The Atlas Bear is the only known bear in the Ursinae line known to be native to Africa. An officer from the English military named Crowther first brought the Atlas Bear to the public's attention by his investigations in 1840, which is when the scientific community really recognized its existence. The Atlas Bear was classified as subspecies Ursus arctos crowtheri by Swiss naturalist Heinrich Rudolf Schinz in 1844. It is sometimes listed as its own species Ursus crowtheri.
Though the Atlas bear mainly inhabited the Atlas Mountains and surrounding areas of Morocco, Algeria, and Libya, fossilized remains of the Atlas bear have been discovered in caverns throughout North Africa. It lived in the mountains and forests.
The Atlas bear had shaggy blackish brown hair, a black muzzle, an orange rufous chest and belly, and sometimes a white spot on the throat. Its fur was 4 to 5 inches long. Its build was reported by Officer Crowther as being shorter than that of an American black bear, with a more blunt face and unusually short, although thick claws.
The Atlas Bear is believed to have fed at least partially on roots, acorns and nuts.

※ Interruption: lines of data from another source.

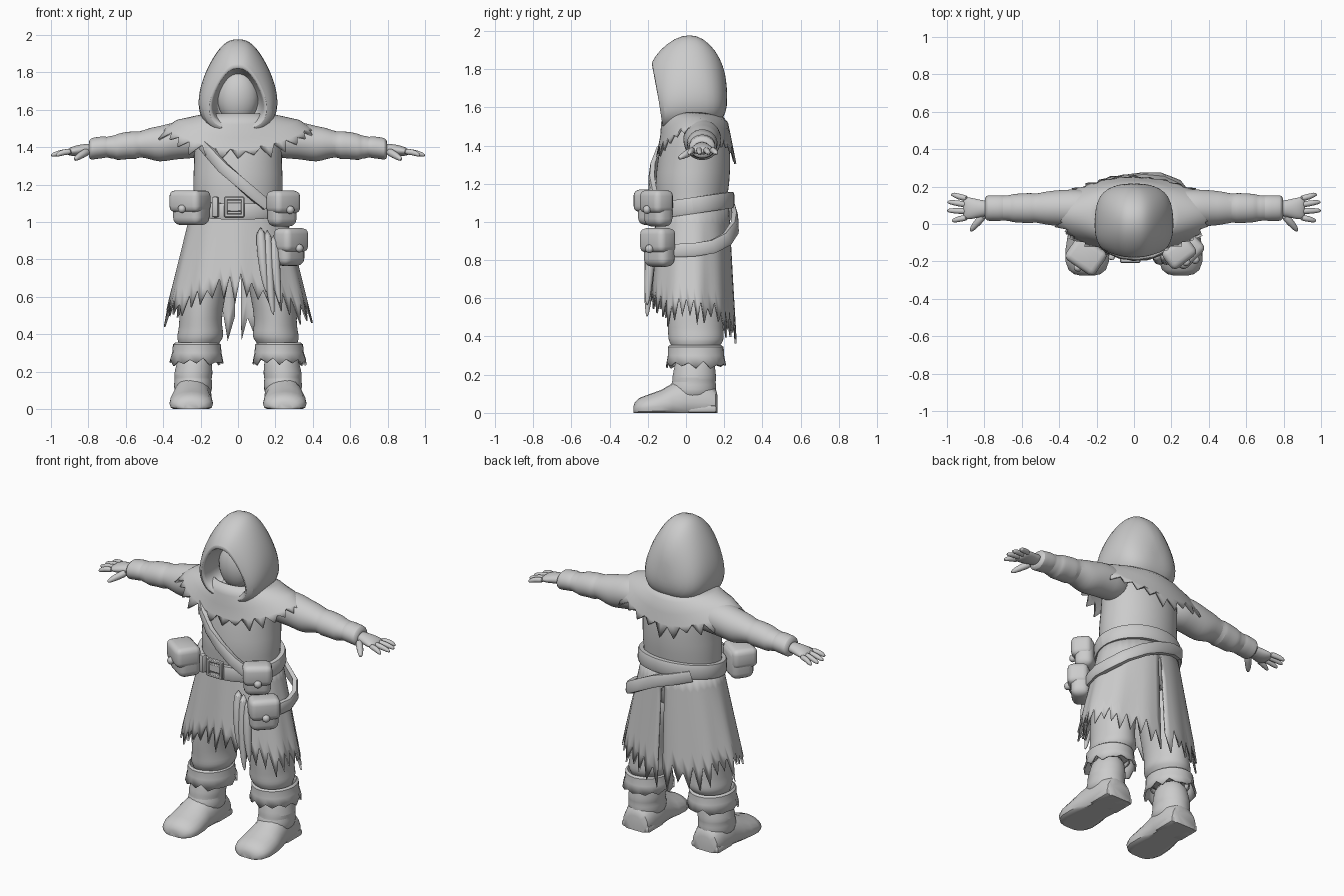
import bpy, bmesh, math, random
from mathutils import Vector, Matrix

if "Cube" in bpy.data.objects:
    bpy.data.objects.remove(bpy.data.objects["Cube"])

random.seed(4)
TAU = math.tau
cloth = bpy.data.materials.new("plain_grey")
cloth.diffuse_color = (0.6, 0.6, 0.6, 1)
cloth.use_nodes = True
cloth.node_tree.nodes["Principled BSDF"].inputs["Base Color"].default_value = cloth.diffuse_color


def finish(name, bm, subsurf=0, thick=0):
    bmesh.ops.recalc_face_normals(bm, faces=bm.faces)
    me = bpy.data.meshes.new(name)
    bm.to_mesh(me)
    bm.free()
    me.materials.append(cloth)
    ob = bpy.data.objects.new(name, me)
    bpy.context.collection.objects.link(ob)
    if thick:
        ob.modifiers.new("thickness", 'SOLIDIFY').thickness = thick
    if subsurf:
        m = ob.modifiers.new("soften", 'SUBSURF')
        m.levels = m.render_levels = subsurf
    return ob


def loft(name, rings, caps=(True, True), skip=None, closed=True, **kw):
    """Skin closed rings of points; skip(row, column) leaves a face out."""
    bm = bmesh.new()
    vs = [[bm.verts.new(p) for p in r] for r in rings]
    n = len(vs[0])
    for j in range(len(vs) - 1):
        for i in range(n):
            if skip and skip(j, i):
                continue
            k = (i + 1) % n
            bm.faces.new((vs[j][i], vs[j][k], vs[j + 1][k], vs[j + 1][i]))
    if caps[0]:
        bm.faces.new(vs[0])
    if caps[1]:
        bm.faces.new(vs[-1])
    return finish(name, bm, **kw)


def oval(c, a, b, axis='z', n=24):
    out = []
    for i in range(n):
        u, v = a * math.cos(TAU * i / n), b * math.sin(TAU * i / n)
        out.append(Vector(c) + (Vector((u, v, 0)) if axis == 'z' else Vector((0, u, v))))
    return out


def zstack(rows, x=0, s=1):
    """Rows of z, x centre, half width, front y, back y."""
    return [oval((s * (x + dx), (f + b) / 2, z), w, (b - f) / 2) for z, dx, w, f, b in rows]


def tube(name, pts, radii, n=10):
    pts = [Vector(p) for p in pts]
    q = (pts[-1] - pts[0]).to_track_quat('Z', 'Y')
    return loft(name, [[p + q @ v for v in oval((0, 0, 0), r, r, n=n)] for p, r in zip(pts, radii)], subsurf=1)


def ribbon(name, pts, width, thick=0.025, loop=False):
    """Leather strip that wraps around the body axis."""
    pts = [Vector(p) for p in pts]
    rings = []
    for i, p in enumerate(pts):
        a = pts[i - 1] if (i or loop) else p
        b = pts[(i + 1) % len(pts)] if (i < len(pts) - 1 or loop) else p
        out = Vector((p.x, p.y - 0.04, 0)).normalized()
        up = (b - a).normalized().cross(out).normalized() * width / 2
        o = out * thick / 2
        rings.append([p + up + o, p + up * 0.6 + o * 1.5, p - up * 0.6 + o * 1.5,
                      p - up + o, p - up - o, p + up - o])
    if loop:
        rings.append(rings[0])
    return loft(name, rings, caps=(not loop, not loop))


def block(name, c, size, rot=0, bevel=0.03, segs=3):
    bm = bmesh.new()
    bmesh.ops.create_cube(bm, size=1)
    bmesh.ops.scale(bm, vec=size, verts=bm.verts)
    bmesh.ops.bevel(bm, geom=bm.edges[:], offset=bevel, segments=segs, profile=0.5, affect='EDGES')
    bm.transform(Matrix.Translation(c) @ Matrix.Rotation(rot, 4, 'Z'))
    return finish(name, bm)


def ball(name, c, size, rot=0):
    bm = bmesh.new()
    bmesh.ops.create_uvsphere(bm, u_segments=24, v_segments=14, radius=1)
    bm.transform(Matrix.Translation(c) @ Matrix.Rotation(rot, 4, 'Z') @ Matrix.Diagonal((*size, 1)))
    return finish(name, bm)


# Torso
loft("torso", zstack([(0.80, 0, .25, -.13, .20), (1.0, 0, .245, -.15, .21), (1.12, 0, .235, -.155, .215),
                      (1.2, 0, .245, -.165, .23), (1.32, 0, .235, -.15, .235), (1.42, 0, .24, -.135, .23),
                      (1.5, 0, .23, -.10, .20), (1.57, 0, .15, -.08, .17)]), subsurf=1)


# Hood: egg-shaped rings swept from the recess out over the rim and to the back
def egg(w, zb, zt, yb, yt, n=32):
    out = []
    for i in range(n):
        s, c = math.sin(TAU * i / n), math.cos(TAU * i / n)
        f = (c + 1) / 2
        x = math.copysign(abs(s) ** 0.75, s) * w * (1 - 0.35 * c)
        out.append(Vector((x, yb + (yt - yb) * f, zb + (zt - zb) * f)))
    return out


loft("hood", [egg(*r) for r in [
    (.06, 1.60, 1.72, .02, .02), (.11, 1.54, 1.80, -.01, -.03), (.122, 1.53, 1.81, -.08, -.13),
    (.13, 1.515, 1.82, -.115, -.18), (.142, 1.495, 1.835, -.125, -.182), (.175, 1.475, 1.90, -.115, -.14),
    (.198, 1.475, 1.965, -.06, -.06), (.20, 1.48, 1.985, .03, .02), (.19, 1.49, 1.965, .12, .09),
    (.16, 1.52, 1.90, .18, .155), (.10, 1.57, 1.82, .21, .195), (.04, 1.64, 1.74, .218, .212)]], subsurf=1)
ball("shadowed_face", (0, -.005, 1.665), (.112, .09, .145))

# Ragged mantle over the shoulders
N = 60
rows = [[] for _ in range(5)]
for i in range(N):
    c, s = math.cos(TAU * i / N), math.sin(TAU * i / N)
    a = [Vector((.17 * c, .03 + .14 * s, 1.58)), Vector((.24 * c, .045 + .175 * s, 1.52 + .045 * c * c)),
         Vector((.33 * c, .05 + .185 * s, 1.45 + .095 * c * c)),
         Vector((.385 * c, .05 + .198 * s, 1.385 + .12 * c * c))]
    jag = random.uniform(.03, .085) if i % 2 else random.uniform(-.01, .012)
    a.append(a[3] + (a[3] - a[2]).normalized() * jag)
    for r, p in zip(rows, a):
        r.append(p)
loft("ragged_mantle", rows, caps=(False, False), thick=.012)

# Ragged skirt with a slit at the back
N = 72
rows = [[] for _ in range(7)]
for i in range(N):
    t = TAU * (i + .5) / N
    c, s = math.cos(t), math.sin(t)
    hem = .58 + .12 * max(0, -s) ** 6 - .08 * max(0, s) ** 2
    hem -= random.uniform(.05, .14) if i % 2 else random.uniform(-.03, .02)
    for j, r in enumerate(rows):
        z = 1.09 + (hem - 1.09) * j / 6
        d = 1.09 - z
        fold = 1 + .02 * math.sin(11 * t) * j / 6
        yf, yb = -.15 - .09 * d, .225 + .06 * d
        r.append(Vector(((.245 + .24 * d) * c * fold, (yf + yb) / 2 + (yb - yf) / 2 * s * fold, z)))
loft("ragged_skirt", rows, caps=(False, False), skip=lambda j, i: i == N // 4 - 1 and j > 0, thick=.01)

# Torn cloth tail hanging from the belt
for k, (x, z0, z1) in enumerate([(.13, .98, .62), (.165, .97, .50), (.20, .94, .56)]):
    tube("cloth_tail_%d" % k, [(x - .01, -.165, z0), (x, -.195, (z0 + z1) / 2), (x + .015, -.20, z1 + .05),
                               (x + .025, -.205, z1)], [.03, .028, .018, .003])

for s, side in ((1, "left"), (-1, "right")):
    # Sleeve and wrapped bracer: x, z, half height, half depth
    arm = [(.15, 1.43, .09, .09), (.28, 1.44, .10, .10), (.36, 1.43, .10, .10), (.42, 1.415, .097, .095),
           (.47, 1.42, .085, .09), (.53, 1.415, .066, .075), (.545, 1.41, .077, .082), (.58, 1.41, .073, .08),
           (.62, 1.405, .073, .078), (.65, 1.40, .07, .076), (.66, 1.40, .062, .07), (.69, 1.40, .06, .068),
           (.70, 1.40, .053, .066), (.715, 1.40, .06, .07), (.76, 1.395, .058, .068), (.785, 1.39, .06, .07),
           (.80, 1.388, .045, .055)]
    loft(side + "_sleeve", [oval((s * x, .085, z), d, h, 'x') for x, z, h, d in arm], subsurf=1)
    palm = [(.76, 1.392, .03, .04, .085), (.82, 1.388, .03, .045, .083), (.87, 1.38, .03, .06, .083),
            (.905, 1.375, .02, .06, .085), (.915, 1.372, .01, .045, .085)]
    loft(side + "_palm", [oval((s * x, y, z), d, h, 'x', 16) for x, z, h, d, y in palm], subsurf=1)
    for k, (y0, x1, y1) in enumerate([(.135, .978, .158), (.102, .998, .118), (.068, 1.0, .072), (.035, .975, .018)]):
        tube(side + "_finger_%d" % k, [(s * .885, y0, 1.378), (s * .94, (y0 + y1) / 2, 1.372),
                                       (s * (x1 - .012), y1, 1.36), (s * x1, y1, 1.355)], [.018, .0165, .013, .005])
    tube(side + "_thumb", [(s * .80, .05, 1.38), (s * .835, .01, 1.36), (s * .865, -.025, 1.34), (s * .875, -.04, 1.332)],
         [.024, .021, .016, .006])

    # Baggy trouser leg, flared ragged cuff and boot
    loft(side + "_trouser_leg", zstack([(.90, .13, .12, -.11, .18), (.70, .17, .125, -.11, .19),
                                        (.52, .20, .115, -.105, .195), (.44, .20, .115, -.095, .195),
                                        (.40, .20, .125, -.095, .20), (.37, .205, .122, -.09, .195),
                                        (.35, .21, .105, -.075, .175), (.30, .215, .10, -.06, .16)], s=s), subsurf=1)
    cuff = zstack([(.30, .22, .10, -.06, .165), (.355, .22, .115, -.085, .185), (.345, .22, .128, -.095, .197),
                   (.30, .22, .132, -.095, .20), (.25, .222, .145, -.105, .21)], s=s)
    for i, p in enumerate(cuff[-1]):
        p.z += random.uniform(.0, .025) if i % 2 else random.uniform(-.02, 0)
    loft(side + "_ragged_cuff", cuff, caps=(False, False), thick=.01)
    loft(side + "_boot_shaft", zstack([(.32, .23, .085, -.05, .145), (.22, .235, .098, -.065, .155),
                                       (.18, .24, .105, -.075, .16), (.165, .24, .098, -.07, .155),
                                       (.13, .24, .105, -.09, .16), (.06, .24, .10, -.08, .155)], s=s), subsurf=1)
    rings = []
    for y, w, h in [(.165, .07, .09), (.155, .085, .13), (.10, .098, .18), (0, .10, .19), (-.07, .106, .155),
                    (-.13, .115, .12), (-.20, .116, .095), (-.245, .10, .078), (-.268, .07, .055), (-.275, .04, .035)]:
        rings.append([Vector((s * (.24 + .01 * (y < -.05)) + w * math.cos(t),
                              y, max(0, h * (.3 + .7 * math.sin(t))))) for t in [TAU * i / 20 for i in range(20)]])
    loft(side + "_boot_foot", rings)
    block(side + "_boot_heel", (s * .24, .085, .02), (.19, .15, .04), bevel=.012, segs=2)

# Belt, buckle, chest strap and slack hip belt
ribbon("belt", [(.25 * math.cos(t), .035 + .2 * math.sin(t), 1.085 + .03 * math.sin(t))
                for t in [TAU * i / 40 for i in range(40)]], .085, loop=True)
for z in (1.035, 1.125):
    block("buckle_bar", (-.02, -.195, z), (.105, .025, .02), bevel=.005, segs=1)
for x in (-.065, .025):
    block("buckle_post", (x, -.195, 1.08), (.02, .025, .11), bevel=.005, segs=1)
block("buckle_tongue", (-.02, -.19, 1.08), (.09, .022, .05), bevel=.005, segs=1)
block("belt_keeper", (-.12, -.175, 1.08), (.035, .035, .11), rot=-.3, bevel=.01, segs=2)
ribbon("chest_strap", [(-.21, -.07, 1.44), (-.15, -.13, 1.37), (-.08, -.165, 1.29), (0, -.178, 1.22),
                       (.08, -.172, 1.15), (.15, -.145, 1.09)], .06)
ribbon("hip_belt", [(.25, -.12, .85), (.295, -.04, .85), (.315, .05, .855), (.295, .14, .87), (.24, .215, .91),
                    (.14, .255, .97), (.04, .255, 1.02), (-.08, .24, 1.06), (-.17, .195, 1.085)], .07)


# Pouches with flap and stud
def pouch(name, c, size, rot):
    w, d, h = size
    R = Matrix.Rotation(rot, 3, 'Z')
    c = Vector(c)
    block(name, c, size, rot, bevel=.042, segs=4)
    block(name + "_flap", c + R @ Vector((0, -.012, h * .19)), (w + .012, d + .012, h * .64), rot, bevel=.032)
    ball(name + "_stud", c + R @ Vector((0, -d / 2 - .02, -h * .03)), (.022, .02, .022), rot)


pouch("upper_pouch", (.235, -.145, 1.07), (.155, .11, .19), .65)
pouch("lower_pouch", (.275, -.14, .865), (.165, .11, .20), .8)
pouch("round_pouch", (-.25, -.16, 1.075), (.18, .14, .185), -.6)

# Smooth shading with crisp edges
bpy.ops.object.select_all(action='SELECT')
bpy.context.view_layer.objects.active = bpy.context.selected_objects[0]
bpy.ops.object.shade_smooth_by_angle(angle=math.radians(40))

Following the expansion of the Roman Empire in Northern Africa, thousands of bears were hunted for sport, used for execution of criminals, and killed during venatio games. The Atlas Bear is believed to have become extinct in the 1870s.